Q&A December 2011, Part II
1/8/2012 (updated 1/8/2012)
Following your excellent collaborative concert with Phil Pickett & The Musicians of the Globe Theatre at London's Cadogan Hall a while back, I recall you indicating that there may be a recording of the show made available. Are there any plans for such a release, or future shows / recordings with PP et al, in a similar vein? Regards, Ian Broom - Hereford, UK
It was recorded. There are no plans at the moment to release it, and no upcoming plans with Phil.
Re: Other songwriters' songs
Dear Richard, Like many of those who have attended most of your all-requests shows at Montalvo, as I have, grow irritated by those who request songs by other songwriters, mainly because they're likely not fans and don't know your music. What some of us have wondered is whether you're obligated to pay royalties to those artists. How do you handle that? By the way, you always make an effort graciously to perform others' music. You try to satisfy the requests, even if it's not your music. And the audience is often delighted when you do. But we long-time fans resent their failure to come prepared to request a song of yours; and you, of course, rise above such pettiness, much to your credit. A fan since 1969, Nick Ferentinos - Saratoga, Calif.
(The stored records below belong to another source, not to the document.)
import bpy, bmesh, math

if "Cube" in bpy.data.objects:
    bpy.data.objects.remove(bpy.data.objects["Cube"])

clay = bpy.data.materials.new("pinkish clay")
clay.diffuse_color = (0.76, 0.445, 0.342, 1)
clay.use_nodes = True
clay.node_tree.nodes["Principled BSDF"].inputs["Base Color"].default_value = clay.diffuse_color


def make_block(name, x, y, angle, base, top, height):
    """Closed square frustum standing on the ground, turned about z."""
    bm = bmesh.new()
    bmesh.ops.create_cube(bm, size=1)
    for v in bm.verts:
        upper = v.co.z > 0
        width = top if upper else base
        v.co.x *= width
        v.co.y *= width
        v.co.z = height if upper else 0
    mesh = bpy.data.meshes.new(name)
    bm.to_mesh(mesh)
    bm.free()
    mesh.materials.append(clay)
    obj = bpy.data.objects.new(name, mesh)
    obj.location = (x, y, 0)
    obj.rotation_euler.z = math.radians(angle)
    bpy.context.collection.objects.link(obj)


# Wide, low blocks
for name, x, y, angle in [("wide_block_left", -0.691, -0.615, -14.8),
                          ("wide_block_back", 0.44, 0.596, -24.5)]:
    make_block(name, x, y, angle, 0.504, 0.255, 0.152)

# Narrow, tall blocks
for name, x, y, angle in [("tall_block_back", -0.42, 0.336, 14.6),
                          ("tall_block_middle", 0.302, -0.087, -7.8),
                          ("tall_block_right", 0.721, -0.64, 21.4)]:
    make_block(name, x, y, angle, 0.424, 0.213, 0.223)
I really enjoyed your show at Montalvo, as always! I brought my daughter, 11, and my son, 8 (both of whom loved it; my son said the really amazing thing was it seemed like there were a lot more instruments than one guitar being played at once!).
I really liked hearing you play songs you did not write and wished you played more of such songs. Of course I love your own songs, having seen you in concert innumerable times, but it is so cool to hear how you play other people's music. I wondered what your idea was about these all-request shows? Do you like the requests to be for your songs, or for songs by other people? Thank you, Kim
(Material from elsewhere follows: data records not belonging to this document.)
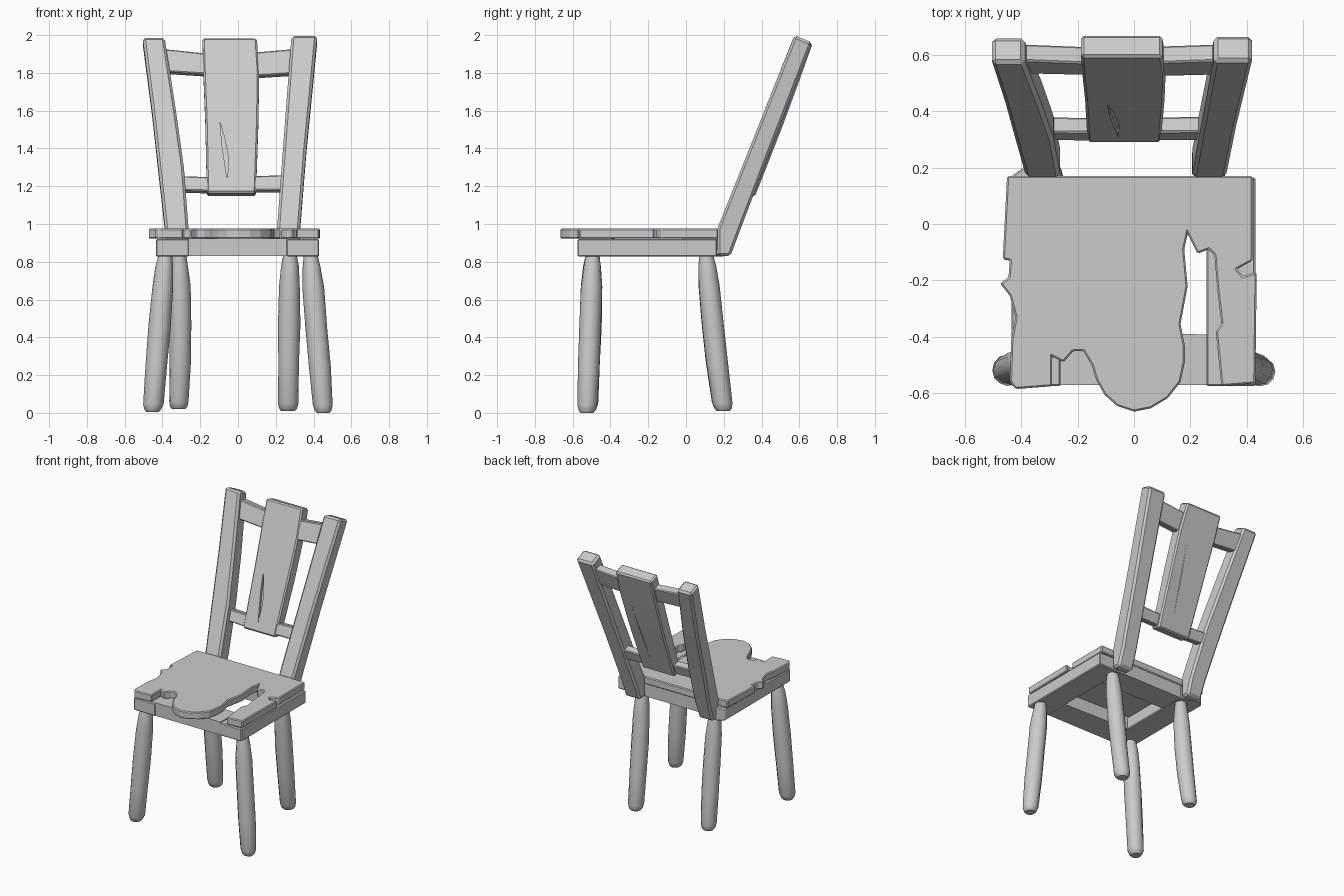
import bpy, bmesh, math, random
from mathutils import Vector

if "Cube" in bpy.data.objects:
    bpy.data.objects.remove(bpy.data.objects["Cube"])

random.seed(4)


def finish(name, bm, bevel=0.0, smooth=None):
    bmesh.ops.recalc_face_normals(bm, faces=bm.faces[:])
    me = bpy.data.meshes.new(name)
    bm.to_mesh(me)
    bm.free()
    ob = bpy.data.objects.new(name, me)
    bpy.context.collection.objects.link(ob)
    if bevel:
        m = ob.modifiers.new("worn_edges", 'BEVEL')
        m.width, m.segments = bevel, 1
        m.limit_method, m.angle_limit = 'ANGLE', math.radians(40)
    if smooth:
        bpy.ops.object.select_all(action='DESELECT')
        ob.select_set(True)
        bpy.context.view_layer.objects.active = ob
        bpy.ops.object.shade_smooth_by_angle(angle=math.radians(smooth))
    return ob


def loft(name, rings, bevel=0.0, smooth=None):
    """Skin a list of equal-sized rings and cap both ends."""
    bm = bmesh.new()
    vs = [[bm.verts.new(p) for p in r] for r in rings]
    n = len(vs[0])
    for a, b in zip(vs, vs[1:]):
        for i in range(n):
            j = (i + 1) % n
            bm.faces.new((a[i], a[j], b[j], b[i]))
    bm.faces.new(vs[0])
    bm.faces.new(vs[-1])
    return finish(name, bm, bevel, smooth)


def slab(name, outline, z0, z1, bevel=0.0):
    return loft(name, [[(x, y, z) for x, y in outline] for z in (z0, z1)], bevel)


def plank(name, sections, bevel):
    """Upright leaning plank: (z_front, z_back, y_front, y_back, x0, x1)."""
    return loft(name, [[(x0, yf, zf), (x1, yf, zf), (x1, yb, zb), (x0, yb, zb)]
                       for zf, zb, yf, yb, x0, x1 in sections], bevel)


# Broken seat board
seat = [(-.45, .17), (-.465, -.125), (-.44, -.13), (-.445, -.19), (-.475, -.21),
        (-.44, -.255), (-.42, -.33), (-.435, -.41), (-.44, -.56), (-.42, -.585),
        (-.29, -.575), (-.29, -.47), (-.25, -.49), (-.215, -.45), (-.18, -.45),
        (-.15, -.50), (-.135, -.55), (-.105, -.605), (-.06, -.645), (0, -.665),
        (.06, -.653), (.12, -.617), (.165, -.56), (.18, -.49), (.18, -.43),
        (.165, -.355), (.19, -.22), (.178, -.09), (.19, -.035), (.225, -.105),
        (.265, -.09), (.285, -.11), (.295, -.23), (.31, -.355), (.29, -.38),
        (.31, -.575), (.43, -.565), (.435, -.17), (.385, -.185), (.365, -.16),
        (.42, -.13), (.42, .17)]
slab("seat_board", seat, .922, .975, .006)


# Frame under the seat, open in the middle
def rect(x0, x1, y0, y1):
    return [(x0, y0), (x1, y0), (x1, y1), (x0, y1)]


slab("frame_left", [(-.435, -.575), (-.26, -.575), (-.26, .165), (-.385, .205), (-.435, .17)],
     .828, .92, .006)
slab("frame_right", rect(.257, .43, -.575, .165), .828, .92, .006)
slab("frame_front", [(-.262, -.57), (.259, -.57), (.259, -.392), (-.262, -.375)], .83, .924)
slab("frame_back", rect(-.262, .259, -.02, .163), .83, .924)


# Rounded, slightly uneven legs
def leg(name, top, foot, bow):
    top, foot = Vector(top), Vector(foot)
    profile = [(0, .034), (.015, .045), (.05, .053), (.3, .057), (.55, .058),
               (.8, .055), (.93, .046), (1, .036)]
    rings = []
    for t, r in profile:
        c = foot.lerp(top, t) + Vector(bow) * math.sin(math.pi * t)
        wob = random.uniform(.97, 1.03)
        rings.append([(c.x + r * wob * math.cos(a) * random.uniform(.97, 1.03),
                       c.y + r * wob * math.sin(a) * random.uniform(.97, 1.03), c.z)
                      for a in (math.tau * i / 12 for i in range(12))])
    loft(name, rings, smooth=40)


leg("front_leg_right", (.385, -.495, .835), (.452, -.525, 0), (0, 0, 0))
leg("front_leg_left", (-.385, -.495, .835), (-.452, -.52, .005), (0, 0, 0))
leg("back_leg_right", (.275, .108, .835), (.265, .198, .01), (0, -.006, 0))
leg("back_leg_left", (-.31, .108, .835), (-.315, .193, .02), (.008, -.006, 0))

# Leaning back posts
plank("back_post_right", [(.83, .83, .165, .235, .205, .325), (.98, .95, .167, .28, .207, .328),
                          (1.4, 1.37, .335, .44, .238, .362),
                          (2.0, 1.96, .575, .668, .283, .42)], .014)
plank("back_post_left", [(.83, .83, .165, .235, -.38, -.265), (.98, .95, .167, .28, -.386, -.262),
                         (1.3, 1.27, .295, .40, -.422, -.286),
                         (1.6, 1.57, .415, .52, -.455, -.328),
                         (1.99, 1.95, .57, .662, -.505, -.388)], .014)


# Cross rails, following the lean of the back
def rail(name, sections, y_mid, z_mid, thick):
    rings = []
    for x, z0, z1 in sections:
        y0, y1 = (y_mid + .385 * (z - z_mid) for z in (z0, z1))
        h = thick / 2
        rings.append([(x, y0 - h, z0), (x, y0 + h, z0 - .015),
                      (x, y1 + h, z1 - .015), (x, y1 - h, z1)])
    loft(name, rings, .006)


rail("top_rail", [(-.42, 1.81, 1.93), (-.18, 1.795, 1.905), (.10, 1.785, 1.91), (.33, 1.80, 1.93)],
     .582, 1.86, .06)
rail("lower_rail", [(-.32, 1.18, 1.255), (-.16, 1.175, 1.25), (.10, 1.18, 1.255), (.26, 1.18, 1.26)],
     .335, 1.21, .055)

# Wide centre splat
splat = plank("back_splat", [(1.165, 1.145, .287, .365, -.165, .095),
                             (1.55, 1.52, .428, .512, -.173, .108),
                             (1.80, 1.77, .522, .604, -.183, .112),
                             (1.985, 1.955, .592, .67, -.188, .10)], .01)


# Cracks in the splat
def crack(name, outline, front):
    def y_at(z):
        return .287 + (z - 1.165) * .372 + (0 if front else .088)
    s = -1 if front else 1
    rings = [[(x, y_at(z) + s * d, z) for x, z in outline] for d in (.03, -.018)]
    cutter = loft(name, rings)
    cutter.hide_render = True
    cutter.hide_viewport = True
    cutter.display_type = 'WIRE'
    m = splat.modifiers.new(name, 'BOOLEAN')
    m.operation, m.object, m.solver = 'DIFFERENCE', cutter, 'EXACT'


crack("crack_cutter_front", [(-.055, 1.22), (-.053, 1.36), (-.072, 1.46), (-.095, 1.54),
                             (-.085, 1.42)], True)
crack("crack_cutter_back", [(.0, 1.25), (.012, 1.45), (.035, 1.7), (.018, 1.47)], False)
Well, a couple of differing opinions. Personally, I like the mix, and the challenge of playing covers balanced with the challenge of trying to remember my own material. The fact that a few of the requests are totally out of my realm can be fun for myself and the audience. At the Montalvo shows recently, I seem to recall doing 'Some Enchanted Evening'.
I was wondering if you have listened to the Thea Gilmore album, "Don't Stop Singing", where she took lyrics by Sandy Denny and put them to music. If so, I was curious as to what you thought of the results. If not, what is your take on the whole concept of co-writing with someone who has left too early? Will this possibly get people interested in Sandy who aren't familiar with her work already? I'm a big fan of both Thea and Sandy, and I find the results to be very interesting, but I still don't know whether it is something that would sit well with any writer to think that someone might do this with their uncompleted works.
Also, I wanted to say that the version of John the Gun that you did on a compilation is one of my favorites. Is there any chance you would do it live at anything other than at an all-request show (which is something I doubt I'll ever get a chance to see)? I think "Who Knows Where the Time Goes" is so frequently covered by others that covering other songs by her might help people see another side of Sandy's writing. Thank you. Neil McLaughlin
I too am a fan of Thea and Sandy. I enjoyed the record. and probably felt that I was too close to Sandy's work to give it the fresh ears it deserved. I hope, as you suggest, that it brings new listeners to Sandy's music. I think this could work with other 'departed' artists, and there are no rules except that it needs to be something rewarding to listen to.
Over the years I've managed to teach myself the art of hybrid picking - pick held between finger and thumb and other fingers used to pick strings as well - which you use all the time. Did you always play that way, or were your early days spent in acquiring both fingerstyle and pick techniques independently? I use it sparingly myself - mainly if I've broken a fingernail! Regards, Mike Ainscough (Sussex, UK)
I've gone into this before, so briefly - I learned pick style and finger style, and then combined them. There are times when I use all pick, and all fingers, and all hybrid.